### What to do
Which lines in the records below contain the word "high"? Copy each one out.

----------------

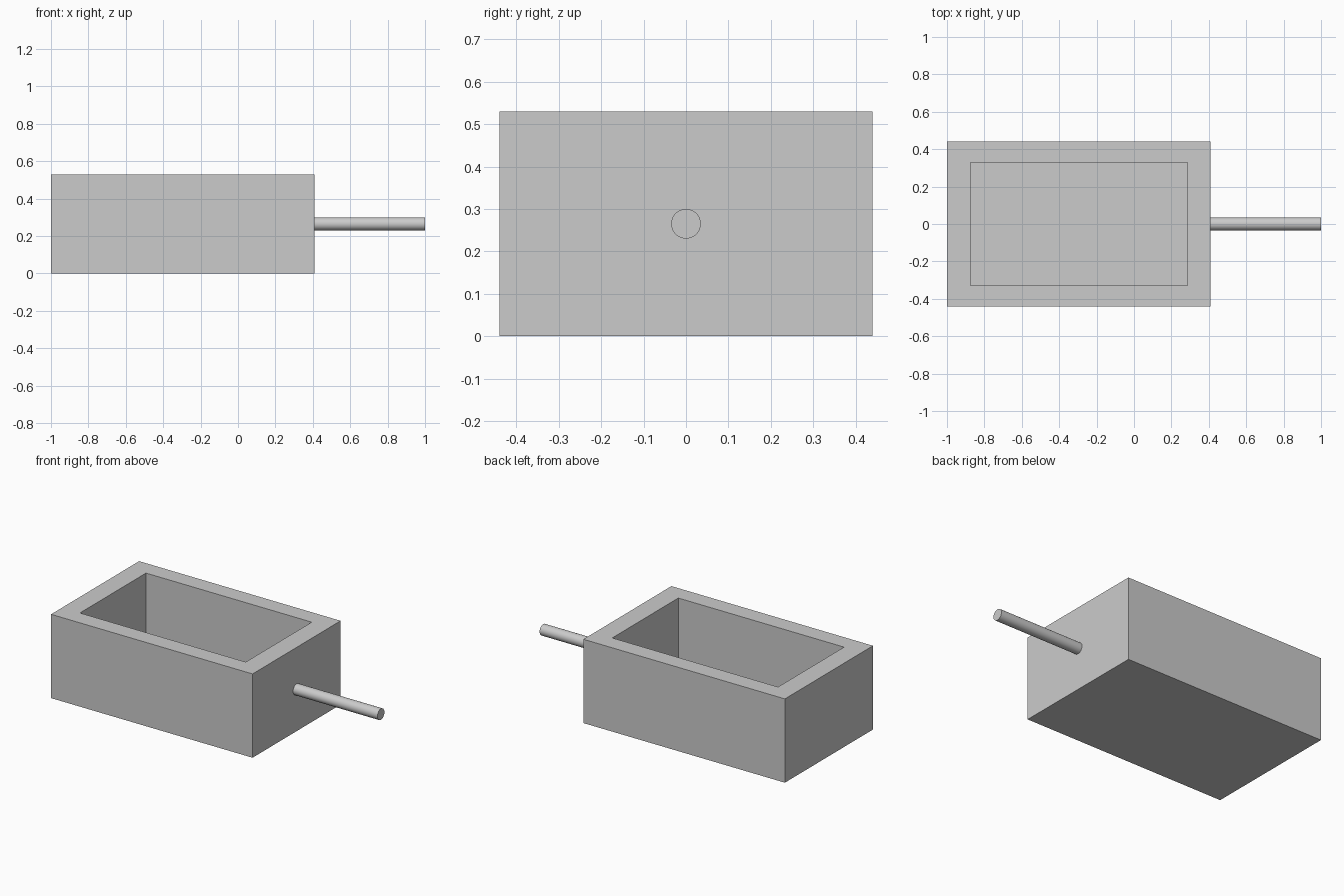
import bpy, bmesh, math
from mathutils import Vector

cube = bpy.data.objects.get("Cube")
if cube:
    bpy.data.objects.remove(cube, do_unlink=True)

# One plain grey for every part
grey = bpy.data.materials.new("plain grey")
grey.use_nodes = True
grey.diffuse_color = (0.6, 0.6, 0.6, 1)
grey.node_tree.nodes["Principled BSDF"].inputs["Base Color"].default_value = grey.diffuse_color

LEFT, RIGHT, HALF_DEPTH, HEIGHT = -1.0, 0.41, 0.44, 0.53
WALL_X, WALL_Y, FLOOR = 0.125, 0.11, 0.1
ROD_END, ROD_RADIUS = 1.0, 0.035


def box(name, low, high):
    low, high = Vector(low), Vector(high)
    bpy.ops.mesh.primitive_cube_add(size=1, location=(low + high) / 2)
    obj = bpy.context.object
    obj.name = name
    obj.scale = high - low
    bpy.ops.object.transform_apply(location=False, rotation=False, scale=True)
    obj.data.materials.append(grey)
    return obj


# Open box: the top face is inset to the rim width and pushed down to the floor
tray = box("open_box", (LEFT, -HALF_DEPTH, 0), (RIGHT, HALF_DEPTH, HEIGHT))
bm = bmesh.new()
bm.from_mesh(tray.data)
top = max(bm.faces, key=lambda f: f.calc_center_median().z)
bmesh.ops.inset_individual(bm, faces=[top], thickness=0.05)
for v in top.verts:
    v.co.x = math.copysign((RIGHT - LEFT) / 2 - WALL_X, v.co.x)
    v.co.y = math.copysign(HALF_DEPTH - WALL_Y, v.co.y)
well = bmesh.ops.extrude_discrete_faces(bm, faces=[top])["faces"][0]
bmesh.ops.translate(bm, verts=well.verts, vec=(0, 0, FLOOR - HEIGHT))
bmesh.ops.recalc_face_normals(bm, faces=bm.faces)
bm.to_mesh(tray.data)
bm.free()

# Round rod standing out from the middle of the right-hand wall
bpy.ops.mesh.primitive_cylinder_add(
    vertices=32, radius=ROD_RADIUS, depth=ROD_END - RIGHT,
    location=((ROD_END + RIGHT) / 2, 0, HEIGHT / 2), rotation=(0, math.pi / 2, 0))
rod = bpy.context.object
rod.name = "handle_rod"
rod.data.materials.append(grey)
bpy.ops.object.shade_smooth_by_angle(angle=math.radians(40))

----------------

### Worked solution
def box(name, low, high):
    low, high = Vector(low), Vector(high)
    bpy.ops.mesh.primitive_cube_add(size=1, location=(low + high) / 2)
    obj.scale = high - low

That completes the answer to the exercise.